(INFORMATION SUPPLIED Opens)

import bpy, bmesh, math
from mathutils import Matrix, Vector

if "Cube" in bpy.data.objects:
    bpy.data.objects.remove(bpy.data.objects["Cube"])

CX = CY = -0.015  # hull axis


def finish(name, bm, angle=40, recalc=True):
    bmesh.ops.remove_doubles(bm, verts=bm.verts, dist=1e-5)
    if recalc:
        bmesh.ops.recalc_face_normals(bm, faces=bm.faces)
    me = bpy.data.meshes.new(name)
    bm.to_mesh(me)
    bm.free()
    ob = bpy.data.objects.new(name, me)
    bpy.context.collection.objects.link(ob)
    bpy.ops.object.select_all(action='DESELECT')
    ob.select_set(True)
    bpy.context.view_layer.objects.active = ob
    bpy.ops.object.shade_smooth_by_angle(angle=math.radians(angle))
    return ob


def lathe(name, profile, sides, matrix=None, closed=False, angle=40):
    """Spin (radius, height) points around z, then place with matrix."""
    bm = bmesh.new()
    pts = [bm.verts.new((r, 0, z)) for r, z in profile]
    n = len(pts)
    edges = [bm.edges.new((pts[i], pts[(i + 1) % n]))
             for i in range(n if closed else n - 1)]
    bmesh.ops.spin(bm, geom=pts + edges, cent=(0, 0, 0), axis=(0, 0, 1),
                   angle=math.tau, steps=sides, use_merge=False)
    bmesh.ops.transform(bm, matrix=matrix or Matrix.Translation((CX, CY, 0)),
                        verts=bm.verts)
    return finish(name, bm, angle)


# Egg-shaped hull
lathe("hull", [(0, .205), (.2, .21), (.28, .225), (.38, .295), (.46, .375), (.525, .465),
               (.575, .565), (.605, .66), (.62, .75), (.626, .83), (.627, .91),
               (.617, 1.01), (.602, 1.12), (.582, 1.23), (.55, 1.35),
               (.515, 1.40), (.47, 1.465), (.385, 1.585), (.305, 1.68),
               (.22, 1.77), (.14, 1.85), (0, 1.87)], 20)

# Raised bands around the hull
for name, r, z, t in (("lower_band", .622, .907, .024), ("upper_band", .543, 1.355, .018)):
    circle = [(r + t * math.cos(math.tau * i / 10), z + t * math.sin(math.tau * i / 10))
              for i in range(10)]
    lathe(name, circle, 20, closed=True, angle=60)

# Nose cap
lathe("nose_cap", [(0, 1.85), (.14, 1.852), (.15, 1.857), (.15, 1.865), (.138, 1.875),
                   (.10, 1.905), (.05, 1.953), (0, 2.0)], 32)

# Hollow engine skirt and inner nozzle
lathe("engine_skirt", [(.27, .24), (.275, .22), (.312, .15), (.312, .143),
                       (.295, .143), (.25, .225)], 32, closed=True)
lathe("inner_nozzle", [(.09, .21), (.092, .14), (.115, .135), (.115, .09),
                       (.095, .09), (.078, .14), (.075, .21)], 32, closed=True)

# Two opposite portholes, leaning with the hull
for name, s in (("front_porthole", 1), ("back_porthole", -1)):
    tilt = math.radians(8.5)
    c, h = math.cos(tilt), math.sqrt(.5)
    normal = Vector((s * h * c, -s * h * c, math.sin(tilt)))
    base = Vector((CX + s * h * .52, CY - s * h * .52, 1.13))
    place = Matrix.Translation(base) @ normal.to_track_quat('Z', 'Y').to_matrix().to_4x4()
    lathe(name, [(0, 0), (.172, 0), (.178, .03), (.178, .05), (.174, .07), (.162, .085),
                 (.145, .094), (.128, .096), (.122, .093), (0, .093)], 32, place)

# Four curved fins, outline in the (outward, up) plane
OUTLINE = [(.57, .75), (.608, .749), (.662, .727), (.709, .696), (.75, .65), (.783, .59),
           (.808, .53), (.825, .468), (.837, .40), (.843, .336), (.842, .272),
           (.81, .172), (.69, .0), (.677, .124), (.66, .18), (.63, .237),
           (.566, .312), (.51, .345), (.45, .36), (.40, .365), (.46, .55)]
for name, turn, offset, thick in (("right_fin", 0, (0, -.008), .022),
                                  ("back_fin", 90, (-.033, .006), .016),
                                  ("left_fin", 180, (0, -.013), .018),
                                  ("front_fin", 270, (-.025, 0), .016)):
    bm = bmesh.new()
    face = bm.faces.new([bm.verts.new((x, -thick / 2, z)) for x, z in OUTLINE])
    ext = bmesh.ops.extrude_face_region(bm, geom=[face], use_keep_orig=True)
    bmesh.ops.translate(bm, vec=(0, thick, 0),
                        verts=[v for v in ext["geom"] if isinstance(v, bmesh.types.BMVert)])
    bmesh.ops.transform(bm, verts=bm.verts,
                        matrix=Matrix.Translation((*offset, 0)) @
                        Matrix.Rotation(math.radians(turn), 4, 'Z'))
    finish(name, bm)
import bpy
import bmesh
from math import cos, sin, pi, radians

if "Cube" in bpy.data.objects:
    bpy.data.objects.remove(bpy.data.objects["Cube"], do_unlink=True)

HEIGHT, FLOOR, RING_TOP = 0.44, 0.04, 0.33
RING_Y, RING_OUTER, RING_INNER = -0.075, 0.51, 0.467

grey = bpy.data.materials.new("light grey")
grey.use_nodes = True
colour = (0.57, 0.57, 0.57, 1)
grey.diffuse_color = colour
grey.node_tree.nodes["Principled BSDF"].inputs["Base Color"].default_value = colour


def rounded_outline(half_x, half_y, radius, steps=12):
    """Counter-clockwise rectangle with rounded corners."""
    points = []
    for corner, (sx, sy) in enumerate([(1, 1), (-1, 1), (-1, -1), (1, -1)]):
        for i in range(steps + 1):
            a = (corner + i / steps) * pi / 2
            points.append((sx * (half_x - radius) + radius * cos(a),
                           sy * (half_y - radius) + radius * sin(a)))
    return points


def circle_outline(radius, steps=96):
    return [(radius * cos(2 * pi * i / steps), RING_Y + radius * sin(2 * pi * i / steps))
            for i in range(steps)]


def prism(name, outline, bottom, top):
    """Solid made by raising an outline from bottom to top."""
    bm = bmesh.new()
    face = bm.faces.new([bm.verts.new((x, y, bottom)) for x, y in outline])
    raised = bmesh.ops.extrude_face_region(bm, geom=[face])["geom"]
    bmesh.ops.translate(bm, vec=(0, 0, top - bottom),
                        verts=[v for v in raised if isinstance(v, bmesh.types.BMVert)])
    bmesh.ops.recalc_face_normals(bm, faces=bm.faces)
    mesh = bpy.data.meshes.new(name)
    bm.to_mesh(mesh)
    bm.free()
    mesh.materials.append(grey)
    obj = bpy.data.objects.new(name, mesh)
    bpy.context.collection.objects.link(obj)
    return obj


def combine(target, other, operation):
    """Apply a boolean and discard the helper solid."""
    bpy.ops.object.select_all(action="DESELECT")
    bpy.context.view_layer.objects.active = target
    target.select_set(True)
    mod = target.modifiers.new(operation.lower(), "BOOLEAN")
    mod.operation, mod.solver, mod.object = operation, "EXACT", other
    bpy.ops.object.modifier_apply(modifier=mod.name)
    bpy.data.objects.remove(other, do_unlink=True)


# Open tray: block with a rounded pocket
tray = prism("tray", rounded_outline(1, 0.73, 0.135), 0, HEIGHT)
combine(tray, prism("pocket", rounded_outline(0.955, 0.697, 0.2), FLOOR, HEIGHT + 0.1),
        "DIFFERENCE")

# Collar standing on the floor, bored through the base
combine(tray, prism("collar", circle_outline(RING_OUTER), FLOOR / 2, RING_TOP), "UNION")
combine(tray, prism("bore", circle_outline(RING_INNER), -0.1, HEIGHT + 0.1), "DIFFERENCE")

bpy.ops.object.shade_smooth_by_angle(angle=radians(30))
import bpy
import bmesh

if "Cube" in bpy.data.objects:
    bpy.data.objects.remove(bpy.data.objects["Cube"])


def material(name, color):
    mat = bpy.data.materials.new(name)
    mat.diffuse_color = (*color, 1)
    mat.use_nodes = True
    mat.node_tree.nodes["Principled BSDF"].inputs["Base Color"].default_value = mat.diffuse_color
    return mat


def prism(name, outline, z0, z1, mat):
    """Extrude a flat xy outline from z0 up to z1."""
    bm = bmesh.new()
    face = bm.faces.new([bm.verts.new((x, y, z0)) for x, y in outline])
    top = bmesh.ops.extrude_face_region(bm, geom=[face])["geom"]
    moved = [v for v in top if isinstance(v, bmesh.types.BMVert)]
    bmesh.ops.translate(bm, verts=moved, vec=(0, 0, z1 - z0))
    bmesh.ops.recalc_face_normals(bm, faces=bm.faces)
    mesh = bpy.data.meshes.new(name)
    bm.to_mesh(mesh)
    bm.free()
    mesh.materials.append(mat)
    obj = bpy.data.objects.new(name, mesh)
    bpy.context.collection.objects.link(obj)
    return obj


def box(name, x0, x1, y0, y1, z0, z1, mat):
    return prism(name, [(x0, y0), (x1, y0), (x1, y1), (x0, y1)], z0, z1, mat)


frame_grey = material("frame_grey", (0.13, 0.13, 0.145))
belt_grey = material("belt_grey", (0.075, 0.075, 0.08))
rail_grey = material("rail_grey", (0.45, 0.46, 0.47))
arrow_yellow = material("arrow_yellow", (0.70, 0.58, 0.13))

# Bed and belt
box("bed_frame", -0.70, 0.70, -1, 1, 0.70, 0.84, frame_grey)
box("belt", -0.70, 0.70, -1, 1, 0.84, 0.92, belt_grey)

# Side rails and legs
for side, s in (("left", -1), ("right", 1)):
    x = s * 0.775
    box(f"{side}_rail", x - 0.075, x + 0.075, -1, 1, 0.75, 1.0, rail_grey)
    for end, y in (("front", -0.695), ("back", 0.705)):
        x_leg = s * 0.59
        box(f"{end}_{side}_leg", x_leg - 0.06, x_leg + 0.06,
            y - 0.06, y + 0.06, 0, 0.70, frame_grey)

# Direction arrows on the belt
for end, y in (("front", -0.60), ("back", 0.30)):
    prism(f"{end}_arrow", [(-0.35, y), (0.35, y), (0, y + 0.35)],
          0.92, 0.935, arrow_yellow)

(INFORMATION SUPPLIED Closes)

## [PROMPT]
Copy exactly the opening line of the material, the line bearing "bmesh.ops.spin(bm, geom=pts +", and every line between them. Include nothing else.

## [SOLUTION]
import bpy, bmesh, math
from mathutils import Matrix, Vector

if "Cube" in bpy.data.objects:
    bpy.data.objects.remove(bpy.data.objects["Cube"])

CX = CY = -0.015  # hull axis


def finish(name, bm, angle=40, recalc=True):
    bmesh.ops.remove_doubles(bm, verts=bm.verts, dist=1e-5)
    if recalc:
        bmesh.ops.recalc_face_normals(bm, faces=bm.faces)
    me = bpy.data.meshes.new(name)
    bm.to_mesh(me)
    bm.free()
    ob = bpy.data.objects.new(name, me)
    bpy.context.collection.objects.link(ob)
    bpy.ops.object.select_all(action='DESELECT')
    ob.select_set(True)
    bpy.context.view_layer.objects.active = ob
    bpy.ops.object.shade_smooth_by_angle(angle=math.radians(angle))
    return ob


def lathe(name, profile, sides, matrix=None, closed=False, angle=40):
    """Spin (radius, height) points around z, then place with matrix."""
    bm = bmesh.new()
    pts = [bm.verts.new((r, 0, z)) for r, z in profile]
    n = len(pts)
    edges = [bm.edges.new((pts[i], pts[(i + 1) % n]))
             for i in range(n if closed else n - 1)]
    bmesh.ops.spin(bm, geom=pts + edges, cent=(0, 0, 0), axis=(0, 0, 1),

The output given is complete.